It’s as though all those years of being told by your parents, your school, and now the university, to be as ambitious as you can be, and that we can be anything we want, have been snatched away from us. McVey even goes so far as to state that “[we] are dealt the cards [we] are dealt, and [we] have to make the best of that. That is life”. I may be reading too much into this, but is it not implied that there are some of us lucky enough to be born to go to Oxford and become a Tory Prime Minister, and there are some of us who might aspire to managing a branch of Costa? Apparently, being over ambitious is not the way forward, and instead we should be realistic. I’d like to see the faces on a classroom full of small children if she goes in there and tells the ones that want to be doctors that they might one day drive past a hospital, or the ones that want to be actresses that they will almost certainly wait on tables for the rest of their days. Our heady days of aspiration are over.
What’s more, I can firmly remember being told when tuition fees were raised to £9,000 a year that doing a degree was still worth it, because of the better job prospects at the end. The government spouted figures at us about how much more we were going to earn with a degree; how much further on we would be by the age of 30 than those without degrees; how £27,000 wasn’t extortionate. All of that seems to have been forgotten: we may as well have just got a job in Costa all along. Two years in, I might have been an assistant manager by now.

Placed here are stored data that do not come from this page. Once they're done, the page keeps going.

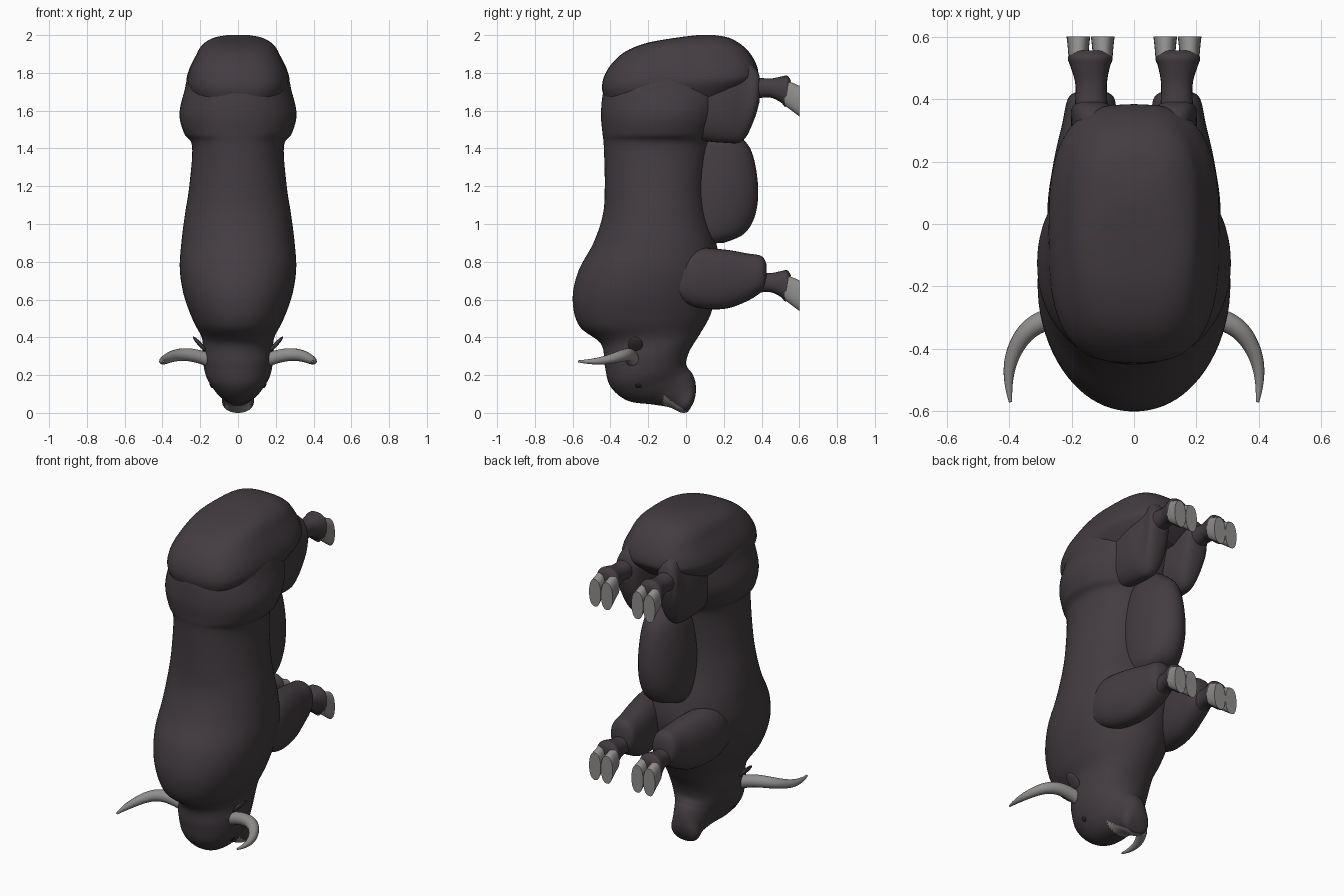
import bpy
import bmesh
import math
from mathutils import Vector, Matrix

if "Cube" in bpy.data.objects:
    bpy.data.objects.remove(bpy.data.objects["Cube"], do_unlink=True)


def material(name, red, green, blue):
    mat = bpy.data.materials.new(name)
    mat.use_nodes = True
    color = (red, green, blue, 1)
    mat.diffuse_color = color
    shader = mat.node_tree.nodes["Principled BSDF"]
    shader.inputs["Base Color"].default_value = color
    shader.inputs["Roughness"].default_value = 0.7
    return mat


HIDE = material("dark brown hide", 0.057, 0.046, 0.053)
HORN = material("grey horn", 0.28, 0.27, 0.26)
DARK = material("eye black", 0.015, 0.013, 0.014)


def finish(name, bm, mats, mirrored=False):
    """Turn a bmesh into a smooth object, mirrored across x if wanted."""
    bmesh.ops.recalc_face_normals(bm, faces=bm.faces)
    mesh = bpy.data.meshes.new(name)
    bm.to_mesh(mesh)
    bm.free()
    for mat in mats:
        mesh.materials.append(mat)
    for poly in mesh.polygons:
        poly.use_smooth = True
    mesh.set_sharp_from_angle(angle=math.radians(45))
    obj = bpy.data.objects.new(name, mesh)
    bpy.context.collection.objects.link(obj)
    if mirrored:
        obj.modifiers.new("Mirror", "MIRROR").use_mirror_merge = False
    return obj


def spline(a, b, c, d, t):
    """Catmull-Rom blend between b and c."""
    return [q + t * ((r - p) / 2 + t * ((2 * p - 5 * q + 4 * r - s) / 2
            + t * (3 * (q - r) + s - p) / 2)) for p, q, r, s in zip(a, b, c, d)]


def loft(name, rows, squareness=2.3, steps=5, sides=40, mats=(HIDE,), rule=None, mirrored=False):
    """Skin rows of (first y, first z, second y, second z, half width, centre x)."""
    rows = [tuple(row) + (0,) * (6 - len(row)) for row in rows]
    padded = [rows[0]] + rows + [rows[-1]]
    dense = [spline(*padded[i:i + 4], k / steps)
             for i in range(len(rows) - 1) for k in range(steps)] + [rows[-1]]
    power = 2 / squareness
    bm = bmesh.new()
    rings = []
    for ya, za, yb, zb, width, cx in dense:
        first, second = Vector((cx, ya, za)), Vector((cx, yb, zb))
        middle, reach = (first + second) / 2, (first - second) / 2
        ring = []
        for i in range(sides):
            angle = math.tau * i / sides
            c, s = math.cos(angle), math.sin(angle)
            across = math.copysign(abs(s) ** power, s) * width
            along = math.copysign(abs(c) ** power, c)
            ring.append(bm.verts.new(middle + reach * along + Vector((across, 0, 0))))
        rings.append(ring)
    for low, high in zip(rings, rings[1:]):
        for i in range(sides):
            j = (i + 1) % sides
            bm.faces.new((low[i], low[j], high[j], high[i]))
    bm.faces.new(rings[0])
    bm.faces.new(rings[-1])
    if rule:
        for face in bm.faces:
            face.material_index = rule(face.calc_center_median())
    return finish(name, bm, mats, mirrored)


def ellipsoid(name, centre, radii, mat, tilt=0):
    bm = bmesh.new()
    matrix = (Matrix.Translation(centre) @ Matrix.Rotation(tilt, 4, "Y")
              @ Matrix.Diagonal((*radii, 1)))
    bmesh.ops.create_uvsphere(bm, u_segments=32, v_segments=20, radius=1, matrix=matrix)
    return finish(name, bm, [mat], mirrored=True)


def nose_pad(p):
    return int(-0.12 < p.y < 0.0 and p.z < 0.1 - 0.7 * (p.y + 0.13))


# Rump cap
loft("rump", [
    (.06, 2, .15, 2, .06),
    (-.06, 1.985, .23, 1.985, .13),
    (-.22, 1.955, .305, 1.94, .19),
    (-.34, 1.9, .355, 1.88, .224),
    (-.42, 1.81, .382, 1.81, .262),
    (-.445, 1.72, .37, 1.76, .272),
    (-.42, 1.64, .28, 1.68, .235),
], squareness=2.9)

# Body and head, from hips down to muzzle
loft("body_and_head", [
    (-.3, 1.88, .1, 1.88, .12),
    (-.4, 1.8, .22, 1.8, .25),
    (-.438, 1.7, .23, 1.7, .285),
    (-.45, 1.58, .2, 1.58, .31),
    (-.442, 1.48, .16, 1.48, .285),
    (-.435, 1.41, .13, 1.41, .243),
    (-.43, 1.2, .11, 1.2, .258),
    (-.44, 1.05, .12, 1.05, .281),
    (-.49, .9, .16, .9, .3),
    (-.57, .75, .18, .77, .308),
    (-.6, .6, .16, .64, .286),
    (-.565, .46, .13, .52, .238),
    (-.45, .365, .075, .42, .19),
    (-.43, .25, .02, .33, .187),
    (-.4, .14, .0, .265, .17),
    (-.31, .065, .015, .23, .13),
    (-.18, .045, .035, .205, .1),
    (-.09, .03, .05, .16, .085),
    (-.03, .003, .052, .11, .083),
    (.005, .003, .045, .07, .06),
    (.02, .02, .035, .045, .02),
], squareness=2.1, steps=8, sides=80, mats=(HIDE, HORN), rule=nose_pad)

# Belly pouch
loft("belly", [
    (.0, 1.5, .24, 1.5, .07),
    (-.05, 1.4, .34, 1.4, .11),
    (-.08, 1.22, .38, 1.22, .132),
    (-.07, 1.06, .37, 1.06, .132),
    (-.02, .95, .31, .95, .115),
    (.06, .9, .2, .9, .08),
], squareness=2)

# Hind legs
loft("hind_upper_leg", [
    (.0, 1.83, .0, 1.45, .09, .13),
    (.2, 1.865, .2, 1.43, .092, .13),
    (.31, 1.86, .3, 1.44, .077, .125),
    (.37, 1.82, .36, 1.55, .068, .133),
    (.39, 1.78, .39, 1.65, .045, .137),
], squareness=2.2, mirrored=True)

# Front legs
loft("front_upper_leg", [
    (-.08, .82, -.08, .62, .06, .2),
    (.05, .87, .05, .56, .092, .185),
    (.2, .865, .2, .55, .097, .16),
    (.32, .845, .32, .59, .087, .143),
    (.4, .83, .4, .64, .075, .137),
    (.425, .79, .425, .67, .045, .137),
], squareness=2.3, mirrored=True)

# Shins and cloven hooves, the same on all four legs
for label, z in (("hind", 1.72), ("front", .69)):
    loft(label + "_shin", [
        (.34, z + .06, .34, z - .06, .055, .137),
        (.44, z + .05, .44, z - .05, .05, .137),
        (.5, z + .06, .5, z - .075, .062, .14),
        (.535, z + .065, .525, z - .1, .072, .14),
        (.555, z + .04, .545, z - .08, .06, .14),
    ], sides=28, mirrored=True)
    for side, x in (("inner", .1), ("outer", .178)):
        loft(label + "_" + side + "_hoof", [
            (.53, z + .04, .52, z - .09, .031, x),
            (.57, z + .025, .56, z - .12, .034, x),
            (.6, z + .012, .6, z - .15, .038, x),
        ], sides=28, steps=3, mats=(HORN,), mirrored=True)

# Horns
for name, side in (("left_horn", 1), ("right_horn", -1)):
    curve = bpy.data.curves.new(name, "CURVE")
    curve.dimensions = "3D"
    curve.bevel_depth = 0.036
    curve.bevel_resolution = 5
    curve.resolution_u = 8
    curve.use_fill_caps = True
    path = [(.13, -.28, .27, 1), (.21, -.29, .305, 1), (.31, -.305, .315, .95),
            (.38, -.38, .288, .75), (.41, -.48, .268, .5), (.395, -.57, .273, .15)]
    horn = curve.splines.new("NURBS")
    horn.points.add(len(path) - 1)
    horn.use_endpoint_u = True
    horn.order_u = 4
    for point, (x, y, z, radius) in zip(horn.points, path):
        point.co = (side * x, y, z, 1)
        point.radius = radius
    horn.use_smooth = True
    curve.materials.append(HORN)
    bpy.context.collection.objects.link(bpy.data.objects.new(name, curve))

# Ears and eyes
ellipsoid("ear", (.2, -.268, .362), (.011, .038, .056), HIDE, math.radians(43))
ellipsoid("eye", (.135, -.25, .16), (.016, .022, .028), DARK)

All my life I have been told that going to university and getting a good degree would give me so many more job prospects, and that I could therefore afford to be more ambitious. I consider ambition a good thing, but it seems Esther McVey disagrees. Maybe I should just make the most of the cards I was dealt when I was born, and accept the fact that because I went to a state school in a town with the wrong kind of reputation, I will never get that dream job. The £27,000 that my degree is costing me might well turn out to be a complete waste of money.
As utterly demoralising as McVey’s words are, I am aware that there are plenty of people who will agree with her, and that my view is only so outspoken because I am an unapologetic leftie. It’s probably true that there are some unemployed young people out there who could be trying harder, and maybe they should try and get a job in Costa. A lot of this also comes down to the immigration argument: perhaps things might be easier if there were less migrants getting these jobs, freeing up vacancies for our home-grown unemployed. But the reality is, Costa is going to employ the best staff it can find, and I honestly don’t mind if my cappuccino is made by someone from Portsmouth or Poland, as long as it’s a decent cappuccino. It comes down to qualifications and experience, not what it says on your passport.
I think the best response to people like McVey is to fight back. If we let her words discourage us, believing that after years spent in the library slaving over essays and revision, we will still just end up working in Costa, that’s likely to be what will happen. Myself, I would quite like to be able to say in five years’ time “Look, Esther McVey, look how wrong you were.” Ambition is healthy, and McVey isn’t going to make me lose mine.
Fran Lowe, Features Columnistbookmark me